Phyllis Conley: Osteoporosis

“Everyone I encountered at Henry Ford Allegiance was so nice, from the receptionist on down. That is really important when you are unsure and anxious.”

Phyllis Conley is 85 and has osteoporosis, a condition that weakens bones and makes them more prone to fracture. In fact, she broke both of her wrists in a two-year period. Like most people in her age group, Phyllis feared breaking a hip and losing her quality of life as a result.

Phyllis’s family doctor referred her to the Henry Ford Allegiance Osteoporosis Center, located in the specialty center across from the hospital. There she received a bone-density scan and a complete evaluation. Her care team determined that the best course of treatment for Phyllis is a once-a-year intravenous treatment to reverse bone loss.

“We go through a continuous process of breakdown of old bone and regrowth of new bone,” said nurse practitioner Leslie Thompson. “As we get older, bone loss occurs faster than the regrowth, which can lead to osteoporosis.” Thompson further explained that the IV treatment, “slows the bone loss and allows the regrowth to catch up, therefore encouraging bone strength.”

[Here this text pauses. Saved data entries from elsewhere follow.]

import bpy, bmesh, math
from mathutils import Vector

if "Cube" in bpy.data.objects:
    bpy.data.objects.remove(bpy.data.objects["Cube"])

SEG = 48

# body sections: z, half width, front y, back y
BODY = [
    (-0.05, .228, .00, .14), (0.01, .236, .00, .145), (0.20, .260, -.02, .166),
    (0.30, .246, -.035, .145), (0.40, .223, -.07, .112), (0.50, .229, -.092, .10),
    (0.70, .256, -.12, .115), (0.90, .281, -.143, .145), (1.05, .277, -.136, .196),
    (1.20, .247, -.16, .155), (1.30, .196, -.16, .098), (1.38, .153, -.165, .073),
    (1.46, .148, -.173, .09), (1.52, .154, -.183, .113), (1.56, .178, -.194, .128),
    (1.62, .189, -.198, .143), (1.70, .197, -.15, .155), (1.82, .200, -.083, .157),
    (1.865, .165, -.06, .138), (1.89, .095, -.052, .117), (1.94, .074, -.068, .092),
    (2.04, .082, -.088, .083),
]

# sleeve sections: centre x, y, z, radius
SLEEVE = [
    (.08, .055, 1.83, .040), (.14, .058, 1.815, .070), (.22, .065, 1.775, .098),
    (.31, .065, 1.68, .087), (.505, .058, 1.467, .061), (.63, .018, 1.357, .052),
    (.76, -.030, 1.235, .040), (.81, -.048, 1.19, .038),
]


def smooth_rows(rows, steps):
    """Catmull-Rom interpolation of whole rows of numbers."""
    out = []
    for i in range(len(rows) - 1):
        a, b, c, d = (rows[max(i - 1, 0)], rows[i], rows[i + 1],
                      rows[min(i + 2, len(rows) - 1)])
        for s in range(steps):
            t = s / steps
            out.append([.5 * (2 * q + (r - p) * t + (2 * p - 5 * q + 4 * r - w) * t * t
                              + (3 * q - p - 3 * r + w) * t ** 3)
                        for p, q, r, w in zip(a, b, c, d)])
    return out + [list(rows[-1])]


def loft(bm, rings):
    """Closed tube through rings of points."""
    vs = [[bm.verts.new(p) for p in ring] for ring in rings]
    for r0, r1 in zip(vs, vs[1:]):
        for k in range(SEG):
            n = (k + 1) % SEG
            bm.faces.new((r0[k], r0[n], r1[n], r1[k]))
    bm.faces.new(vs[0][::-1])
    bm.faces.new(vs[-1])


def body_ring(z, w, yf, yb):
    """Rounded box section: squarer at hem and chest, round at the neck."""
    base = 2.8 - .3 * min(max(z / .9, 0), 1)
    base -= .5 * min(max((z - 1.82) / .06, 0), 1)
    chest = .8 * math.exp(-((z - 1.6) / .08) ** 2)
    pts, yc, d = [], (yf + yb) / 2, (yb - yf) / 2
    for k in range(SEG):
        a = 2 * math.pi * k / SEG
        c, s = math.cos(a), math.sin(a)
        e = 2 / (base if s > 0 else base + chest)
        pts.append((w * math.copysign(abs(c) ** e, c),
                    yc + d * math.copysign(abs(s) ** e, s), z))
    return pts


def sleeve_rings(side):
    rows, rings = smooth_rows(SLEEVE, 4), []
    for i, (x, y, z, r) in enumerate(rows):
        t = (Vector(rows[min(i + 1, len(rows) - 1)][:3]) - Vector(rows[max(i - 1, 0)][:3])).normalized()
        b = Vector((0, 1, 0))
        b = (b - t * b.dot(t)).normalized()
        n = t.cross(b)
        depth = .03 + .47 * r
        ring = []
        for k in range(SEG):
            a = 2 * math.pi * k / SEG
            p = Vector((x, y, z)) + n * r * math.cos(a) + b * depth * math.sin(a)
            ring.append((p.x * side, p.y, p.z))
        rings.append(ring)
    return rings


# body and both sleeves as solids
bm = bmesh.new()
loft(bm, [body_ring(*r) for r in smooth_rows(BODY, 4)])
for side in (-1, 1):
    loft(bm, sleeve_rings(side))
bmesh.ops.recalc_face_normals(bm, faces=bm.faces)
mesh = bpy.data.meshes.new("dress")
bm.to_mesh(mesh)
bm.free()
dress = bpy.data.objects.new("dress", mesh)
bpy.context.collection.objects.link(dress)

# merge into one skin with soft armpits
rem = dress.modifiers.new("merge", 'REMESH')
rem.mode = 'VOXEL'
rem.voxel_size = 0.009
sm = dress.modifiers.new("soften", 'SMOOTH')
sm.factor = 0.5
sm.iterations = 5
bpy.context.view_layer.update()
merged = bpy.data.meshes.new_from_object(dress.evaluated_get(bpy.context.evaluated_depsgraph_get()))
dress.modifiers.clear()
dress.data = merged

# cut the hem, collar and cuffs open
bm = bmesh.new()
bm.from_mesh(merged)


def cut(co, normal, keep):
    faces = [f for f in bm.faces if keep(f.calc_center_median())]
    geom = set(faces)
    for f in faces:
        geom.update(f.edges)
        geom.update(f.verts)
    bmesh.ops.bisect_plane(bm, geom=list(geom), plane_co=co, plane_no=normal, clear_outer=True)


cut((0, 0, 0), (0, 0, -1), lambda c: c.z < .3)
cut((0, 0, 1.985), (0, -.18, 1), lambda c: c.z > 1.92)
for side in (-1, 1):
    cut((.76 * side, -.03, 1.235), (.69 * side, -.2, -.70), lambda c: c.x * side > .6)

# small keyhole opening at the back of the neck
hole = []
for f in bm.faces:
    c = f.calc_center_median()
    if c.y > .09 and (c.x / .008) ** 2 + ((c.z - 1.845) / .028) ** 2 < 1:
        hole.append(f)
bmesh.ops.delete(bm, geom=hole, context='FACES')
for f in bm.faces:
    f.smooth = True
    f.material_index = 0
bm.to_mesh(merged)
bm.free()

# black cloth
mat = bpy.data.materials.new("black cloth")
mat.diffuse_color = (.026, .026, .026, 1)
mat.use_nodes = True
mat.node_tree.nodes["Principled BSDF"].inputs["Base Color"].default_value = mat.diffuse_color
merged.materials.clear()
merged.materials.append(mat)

Phyllis said she worried that “the process would be long and complicated,” and she was pleasantly surprised to learn it takes only about 20 minutes. “It was really easy and quick,” she said. “The needle is very thin and the process is painless.”

Just as important to Phyllis was that “Everyone I encountered at Henry Ford Allegiance was so nice, from the receptionist on down. That is really important when you are unsure and anxious.”

While some people experience temporary flu like reaction after the treatment, Phyllis said she felt fine. “I was so surprised that the nurse practitioner took the time to call me the next day, on her day off, to see how I was doing.” 

Phyllis goes to exercise classes regularly to build strength, she does balance exercises at home, and she worries less about breaking a bone. “it’s great to know my bones are getting stronger,” she said. “This has been a good experience, and I would recommend it to others who have osteoporosis.”

Regular exercise, such as walking, playing tennis, weight lifting, yoga or using a rowing machine can reduce the likelihood of bone fractures in people with osteoporosis.